By Tyler Durden
Everyone knows that for the better part of the past year Apple, Inc. (“AAPL”, or “The Company”) was the world’s biggest company by market cap, with Exxon finally regaining that title on Friday, following AAPL’s latest price drop in the aftermath of its disappointing earnings. Most know that AAPL aggressively uses all legal tax loopholes to pay as little State and Federal tax as possible, despite being one of the world’s most profitable companies.
Many also know, courtesy of our exclusive from September, that Apple also is the holding company for Braeburn Capital: a firm which with a few exceptions (Bridgewater; JPM’s CIO prop trading desk) also happens to be one of the world’s largest hedge funds, whose function is to manage Apple’s massive cash hoard, with virtually zero requirements, and whose obligation is to make sure that AAPL’s cash gets laundered legally and efficiently in a way that complies with prerogative #1: avoid paying taxes.

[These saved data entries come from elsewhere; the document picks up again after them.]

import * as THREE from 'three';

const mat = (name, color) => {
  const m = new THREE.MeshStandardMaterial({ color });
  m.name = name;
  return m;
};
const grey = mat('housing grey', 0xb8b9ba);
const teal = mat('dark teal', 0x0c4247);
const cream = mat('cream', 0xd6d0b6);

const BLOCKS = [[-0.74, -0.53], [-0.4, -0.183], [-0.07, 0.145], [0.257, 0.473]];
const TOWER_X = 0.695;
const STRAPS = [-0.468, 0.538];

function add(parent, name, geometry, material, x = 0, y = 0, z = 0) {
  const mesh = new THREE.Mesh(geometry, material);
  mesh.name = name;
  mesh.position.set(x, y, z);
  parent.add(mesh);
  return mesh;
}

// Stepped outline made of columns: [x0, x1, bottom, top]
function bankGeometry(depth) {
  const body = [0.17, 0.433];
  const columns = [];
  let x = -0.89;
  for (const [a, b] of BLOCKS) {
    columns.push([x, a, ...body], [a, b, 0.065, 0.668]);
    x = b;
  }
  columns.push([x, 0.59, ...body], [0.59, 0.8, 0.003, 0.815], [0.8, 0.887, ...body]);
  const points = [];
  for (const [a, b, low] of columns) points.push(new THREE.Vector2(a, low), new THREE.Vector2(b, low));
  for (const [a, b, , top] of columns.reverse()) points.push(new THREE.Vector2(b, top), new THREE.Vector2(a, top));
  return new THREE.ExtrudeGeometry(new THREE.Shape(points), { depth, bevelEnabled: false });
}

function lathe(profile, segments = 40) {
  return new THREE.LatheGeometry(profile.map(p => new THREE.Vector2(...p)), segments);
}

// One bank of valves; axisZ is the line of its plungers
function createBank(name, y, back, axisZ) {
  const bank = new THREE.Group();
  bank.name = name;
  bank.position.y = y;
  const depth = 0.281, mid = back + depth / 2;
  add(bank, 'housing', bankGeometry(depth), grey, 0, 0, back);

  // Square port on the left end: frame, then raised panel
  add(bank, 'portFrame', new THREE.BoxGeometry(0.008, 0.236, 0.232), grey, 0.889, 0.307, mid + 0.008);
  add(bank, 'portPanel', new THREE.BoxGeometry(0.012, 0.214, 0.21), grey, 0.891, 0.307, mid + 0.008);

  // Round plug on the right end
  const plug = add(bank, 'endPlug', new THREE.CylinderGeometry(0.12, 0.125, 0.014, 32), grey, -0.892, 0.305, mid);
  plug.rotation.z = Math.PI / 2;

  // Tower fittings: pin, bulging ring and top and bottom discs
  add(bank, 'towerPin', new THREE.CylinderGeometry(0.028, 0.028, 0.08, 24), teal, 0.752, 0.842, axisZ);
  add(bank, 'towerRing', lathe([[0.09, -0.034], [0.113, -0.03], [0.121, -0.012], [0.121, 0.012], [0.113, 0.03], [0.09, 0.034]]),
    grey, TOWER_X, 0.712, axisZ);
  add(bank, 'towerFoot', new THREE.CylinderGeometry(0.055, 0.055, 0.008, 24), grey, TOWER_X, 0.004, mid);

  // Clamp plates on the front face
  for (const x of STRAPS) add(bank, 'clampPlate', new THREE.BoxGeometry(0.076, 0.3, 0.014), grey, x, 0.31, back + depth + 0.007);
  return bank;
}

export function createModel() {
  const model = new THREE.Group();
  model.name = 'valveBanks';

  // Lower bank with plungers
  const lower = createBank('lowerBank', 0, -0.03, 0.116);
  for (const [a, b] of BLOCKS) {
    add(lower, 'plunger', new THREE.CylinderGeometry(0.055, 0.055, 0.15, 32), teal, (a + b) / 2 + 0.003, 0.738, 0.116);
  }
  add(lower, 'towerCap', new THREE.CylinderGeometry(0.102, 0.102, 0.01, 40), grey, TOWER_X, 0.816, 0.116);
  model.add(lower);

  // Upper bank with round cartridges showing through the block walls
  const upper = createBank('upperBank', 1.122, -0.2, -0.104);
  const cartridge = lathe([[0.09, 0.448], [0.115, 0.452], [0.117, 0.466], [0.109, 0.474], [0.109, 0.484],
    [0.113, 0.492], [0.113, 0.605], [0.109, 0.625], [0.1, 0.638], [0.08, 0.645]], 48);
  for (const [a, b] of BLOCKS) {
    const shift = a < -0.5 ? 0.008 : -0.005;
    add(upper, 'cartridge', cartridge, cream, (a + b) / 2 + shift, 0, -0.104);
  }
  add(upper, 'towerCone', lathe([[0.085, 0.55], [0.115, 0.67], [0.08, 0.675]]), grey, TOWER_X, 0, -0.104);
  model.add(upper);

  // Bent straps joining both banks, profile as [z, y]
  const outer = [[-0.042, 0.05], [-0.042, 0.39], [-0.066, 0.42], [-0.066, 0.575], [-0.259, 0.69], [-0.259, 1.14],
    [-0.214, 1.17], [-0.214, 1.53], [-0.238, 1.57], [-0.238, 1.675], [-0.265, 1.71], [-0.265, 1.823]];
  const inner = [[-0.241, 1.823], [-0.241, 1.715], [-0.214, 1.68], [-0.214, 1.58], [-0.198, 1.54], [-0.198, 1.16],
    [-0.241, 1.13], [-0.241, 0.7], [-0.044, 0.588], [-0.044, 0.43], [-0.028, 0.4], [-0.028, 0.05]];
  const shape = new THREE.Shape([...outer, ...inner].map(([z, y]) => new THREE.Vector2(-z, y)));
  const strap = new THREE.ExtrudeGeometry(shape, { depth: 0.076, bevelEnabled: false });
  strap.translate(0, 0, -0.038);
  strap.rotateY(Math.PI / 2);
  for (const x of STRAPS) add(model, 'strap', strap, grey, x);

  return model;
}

What few if any know, is that as part of its cash management obligations, Braeburn, and AAPL by extension,has conducted a mindboggling $600 billion worth of gross notional trades in just the past four years, consisting of buying and selling assorted unknown securities, or some $250 billion in 2012 alone: a grand total which represents some $1 billion per working day on average, and which puts the net turnover of some 99% of all hedge funds to shame!
Finally, what nobody knows, except for the recipients of course, is just how much in trade commissions AAPL has paid over the past four years on these hundreds of billions in trades to the brokering banks, many (or maybe all) of which may have found this commission revenue facilitating AAPL having a “Buy” recommendation: a rating shared by 52, or 83% of the raters, despite the company’s wiping out of one year in capital gains in a few short months.
The Perfectly Legal Tax Evasion Scheme
Apple’s massive cash hoard is something that gets its 15 minutes of fame each and every quarter, because for now at least, it keeps growing and growing and growing. However, that is not exactly correct. In fact, the company’s cash and cash equivalents at December 31, 2012 is just $16.2 billion: barely $9 billion more than it was 4 years ago, on December 31, 2008. Where the bulk of AAPL’s profits are kept, however, is not in cash and equivalents, but in various undisclosed short- and long-term securities.